Employees whose pay varies
If the employee has been employed or engaged by an employment business for a full 12 months prior to the claim, businesses can claim for the higher of either:
• the same month’s earning from the previous year
• average monthly earnings from the 2019-20 tax year
If the employee has been employed for less than a year, they can claim for an average of their monthly earnings since they started work.
If they only started in February 2020, employers can use a pro-rata for their earnings so far to claim.
To claim, you will need:
• your ePAYE reference number
• the number of employees being furloughed
• the claim period (start and end date)
• the amount claimed (per the minimum length of furloughing of 3 weeks)
• your bank account number and sort code
• your contact name
• your phone number
You will need to calculate the amount you are claiming. HMRC will retain the right to retrospectively audit all aspects of the claim.
Employers can only submit one claim at least every three weeks, which is the minimum length an employee can be furloughed for. Claims can be backdated until March 1 if applicable.
Once HMRC has received your claim and you are eligible for the grant, it will pay it via BACS payment to a UK bank account.
You should make your claim in accordance with actual payroll amounts at the point at which you run your payroll or in advance of an imminent payroll.
Employers must pay the employee all the grant they receive for their gross pay, no fees can be charged from the money that is granted.
Employees that have been furloughed have the same rights as they did previously.

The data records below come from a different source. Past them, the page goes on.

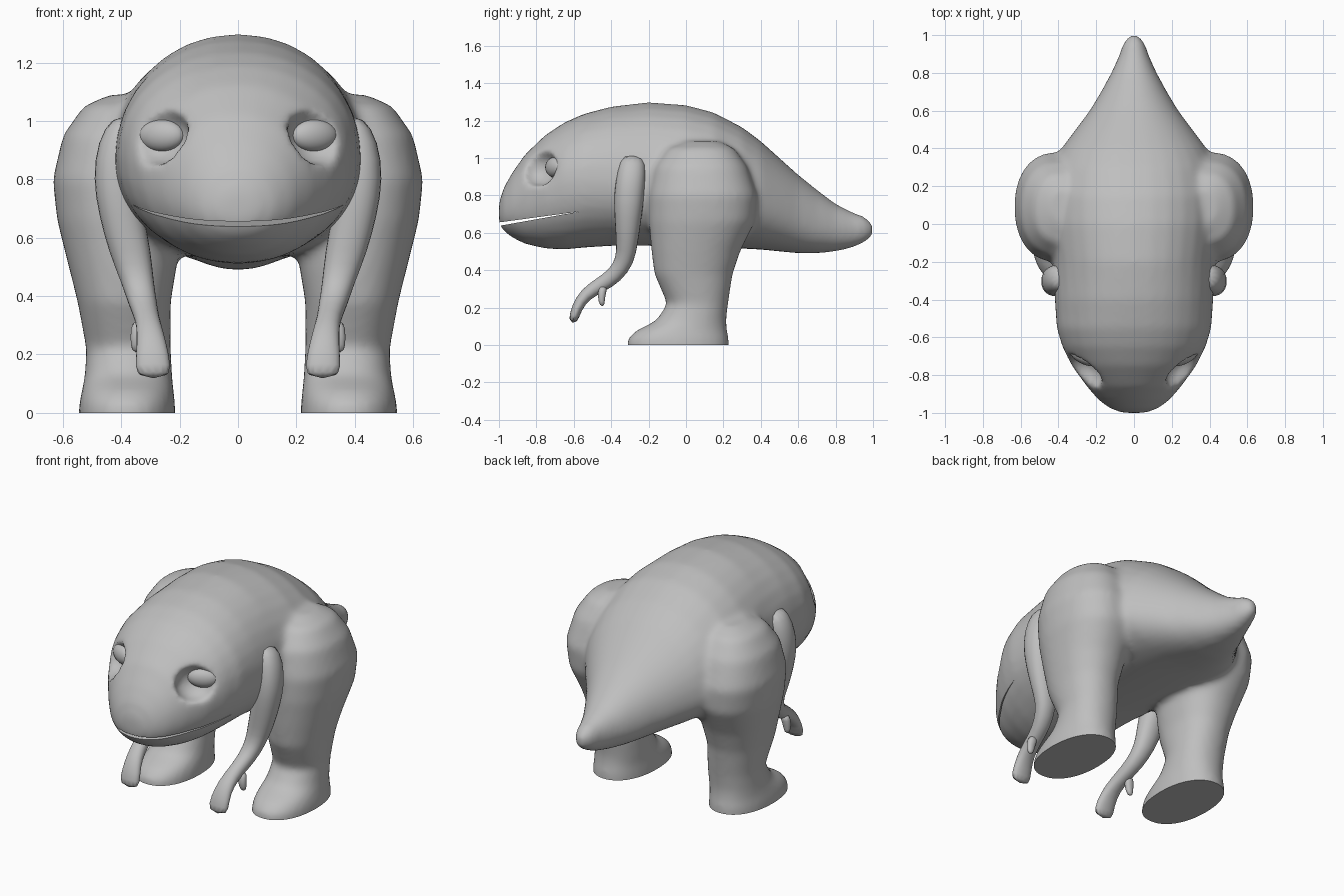
import bpy, bmesh, math
from mathutils import Vector, Matrix

if "Cube" in bpy.data.objects:
    bpy.data.objects.remove(bpy.data.objects["Cube"])

GREY = (0.52, 0.52, 0.52, 1)
skin = bpy.data.materials.new("plain grey")
skin.use_nodes = True
skin.diffuse_color = GREY
skin.node_tree.nodes["Principled BSDF"].inputs["Base Color"].default_value = GREY


def oval(n, power):
    """Points of a unit superellipse."""
    for i in range(n):
        a = math.tau * i / n
        c, s = math.cos(a), math.sin(a)
        yield (math.copysign(abs(c) ** (2 / power), c),
               math.copysign(abs(s) ** (2 / power), s))


def loft(bm, rings):
    """Skin a list of point rings and cap both ends."""
    rows = [[bm.verts.new(p) for p in ring] for ring in rings]
    n = len(rows[0])
    for a, b in zip(rows, rows[1:]):
        for i in range(n):
            bm.faces.new((a[i], a[(i + 1) % n], b[(i + 1) % n], b[i]))
    bm.faces.new(rows[0])
    bm.faces.new(rows[-1])


def finish(name, bm):
    bmesh.ops.recalc_face_normals(bm, faces=bm.faces)
    mesh = bpy.data.meshes.new(name)
    bm.to_mesh(mesh)
    bm.free()
    ob = bpy.data.objects.new(name, mesh)
    bpy.context.collection.objects.link(ob)
    mesh.materials.append(skin)
    return ob


def apply(ob, kind, **settings):
    mod = ob.modifiers.new(kind.title(), kind)
    for key, value in settings.items():
        setattr(mod, key, value)
    bpy.ops.object.select_all(action="DESELECT")
    bpy.context.view_layer.objects.active = ob
    ob.select_set(True)
    bpy.ops.object.modifier_apply(modifier=mod.name)


def smooth(ob, angle=40):
    bpy.ops.object.select_all(action="DESELECT")
    bpy.context.view_layer.objects.active = ob
    ob.select_set(True)
    bpy.ops.object.shade_smooth_by_angle(angle=math.radians(angle))


def ellipsoid(bm, place, size, turn=0):
    bmesh.ops.create_uvsphere(
        bm, u_segments=24, v_segments=14, radius=1,
        matrix=Matrix.Translation(place) @ Matrix.Rotation(turn, 4, "Z")
        @ Matrix.Diagonal((*size, 1)))


# Head, trunk and tail: y, half width, bottom, widest height, top
TRUNK = [(-1.0, .06, .65, .70, .76), (-.975, .13, .61, .71, .84),
         (-.93, .19, .575, .73, .92), (-.86, .25, .54, .77, 1.02),
         (-.75, .33, .515, .83, 1.125), (-.65, .38, .51, .87, 1.19),
         (-.55, .41, .52, .88, 1.235), (-.4, .42, .53, .87, 1.275),
         (-.2, .43, .53, .83, 1.298), (0, .46, .525, .8, 1.283),
         (.15, .46, .52, .79, 1.243), (.3, .43, .515, .77, 1.165),
         (.4, .385, .51, .75, 1.09), (.5, .31, .50, .72, 1.0),
         (.6, .235, .49, .68, .91), (.7, .175, .49, .64, .83),
         (.8, .12, .50, .62, .755), (.89, .08, .52, .615, .71),
         (.95, .06, .545, .62, .69), (1.0, .025, .58, .615, .65)]
bm = bmesh.new()
rings = []
for y, w, low, mid, top in TRUNK:
    rings.append([(w * c, y, mid + s * (top - mid if s > 0 else mid - low))
                  for c, s in oval(32, 2.1)])
loft(bm, rings)

# Legs with feet: height, inner x, outer x, front y, back y
LEG = [(1.09, .30, .44, .0, .18), (1.05, .25, .53, -.1, .26),
       (.95, .2, .60, -.17, .33), (.8, .2, .635, -.2, .38),
       (.66, .2, .62, -.2, .37), (.5, .21, .58, -.185, .29),
       (.38, .23, .55, -.17, .25), (.22, .23, .52, -.1, .225),
       (.13, .225, .525, -.16, .215), (.075, .22, .535, -.27, .22),
       (.03, .215, .545, -.315, .23), (-.06, .215, .545, -.315, .23)]
for side in (1, -1):
    loft(bm, [[(side * ((a + b) / 2 + c * (b - a) / 2),
                (f + k) / 2 + s * (k - f) / 2, z) for c, s in oval(28, 2.2)]
              for z, a, b, f, k in LEG])
body = finish("body", bm)

# Eye sockets, blended in with the skin
bm = bmesh.new()
for side in (1, -1):
    ellipsoid(bm, (side * .275, -.79, .95), (.115, .10, .10), side * .5)
cutter = finish("socket_cutter", bm)
apply(body, "REMESH", mode="VOXEL", voxel_size=.018)
apply(body, "BOOLEAN", operation="DIFFERENCE", object=cutter, solver="EXACT")
bpy.data.objects.remove(cutter)
apply(body, "REMESH", mode="VOXEL", voxel_size=.016)
apply(body, "SMOOTH", factor=.5, iterations=9)

# Mouth slit and flat soles
bm = bmesh.new()
loft(bm, [[(x, -1.1, .619), (x, -.56, .715), (x, -1.1, .642)] for x in (-.6, .6)])
bmesh.ops.create_cube(bm, size=2, matrix=Matrix.Translation((0, 0, -1)))
cutter = finish("mouth_and_sole_cutter", bm)
apply(body, "BOOLEAN", operation="DIFFERENCE", object=cutter, solver="EXACT")
bpy.data.objects.remove(cutter)
smooth(body)

# Eyes
bm = bmesh.new()
for side in (1, -1):
    ellipsoid(bm, (side * .262, -.70, .95), (.085, .042, .055), side * .45)
smooth(finish("eyes", bm))


def limb(bm, path, side):
    """Oval tube: each step has a centre, a half width and a half depth."""
    rings = []
    for i, (x, y, z, w, d) in enumerate(path):
        before, after = path[max(i - 1, 0)], path[min(i + 1, len(path) - 1)]
        along = Vector((0, after[1] - before[1], after[2] - before[2])).normalized()
        across = Vector((1, 0, 0))
        deep = along.cross(across)
        rings.append([((Vector((x, y, z)) + across * w * c + deep * d * s)
                       * Vector((1, 1, 1)).length / math.sqrt(3)) for c, s in oval(12, 2.2)])
    loft(bm, [[(side * p.x, p.y, p.z) for p in ring] for ring in rings])


# Arms with a flat hand and a short thumb
ARM = [(.38, -.28, 1.02, .05, .06), (.41, -.29, .93, .075, .08),
       (.42, -.305, .8, .08, .085), (.40, -.31, .68, .08, .075),
       (.37, -.315, .55, .075, .06), (.345, -.325, .45, .058, .052),
       (.325, -.38, .37, .05, .046), (.31, -.46, .32, .042, .042),
       (.30, -.54, .27, .048, .036), (.292, -.585, .2, .058, .03),
       (.29, -.608, .115, .068, .026)]
THUMB = [(.335, -.44, .32, .03, .025), (.345, -.455, .26, .026, .022),
         (.35, -.447, .205, .015, .012)]
bm = bmesh.new()
for side in (1, -1):
    limb(bm, ARM, side)
    limb(bm, THUMB, side)
arms = finish("arms", bm)
apply(arms, "SUBSURF", levels=1)
smooth(arms, 50)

That includes Statutory Sick Pay entitlement, maternity rights, other parental rights, rights against unfair dismissal and to redundancy payments.
Once the scheme has been closed by the government, HMRC will continue to process remaining claims before terminating the scheme.
Wages of furloughed employees will be subject to Income Tax and National Insurance as usual. Employees will also pay automatic enrolment contributions on qualifying earnings, unless they have chosen to opt-out or to cease saving into a workplace pension scheme.
Employers will be liable to pay Employer National Insurance contributions on wages paid, as well as automatic enrolment contributions on qualifying earnings unless an employee has opted out or has ceased saving into a workplace pension scheme.
Tax Treatment of the Coronavirus Job Retention Grant
Payments received by a business under the scheme are made to offset these deductible revenue costs.
That means they must be included as income in the business’s calculation of its taxable profits for Income Tax and Corporation Tax purposes, in accordance with normal principles.
Businesses can deduct employment costs as normal when calculating taxable profits for Income Tax and Corporation Tax purposes.
For more details visit: www.gov.uk/guidance/claim-for-wage-costs-through-the-coronavirus-job-retention-scheme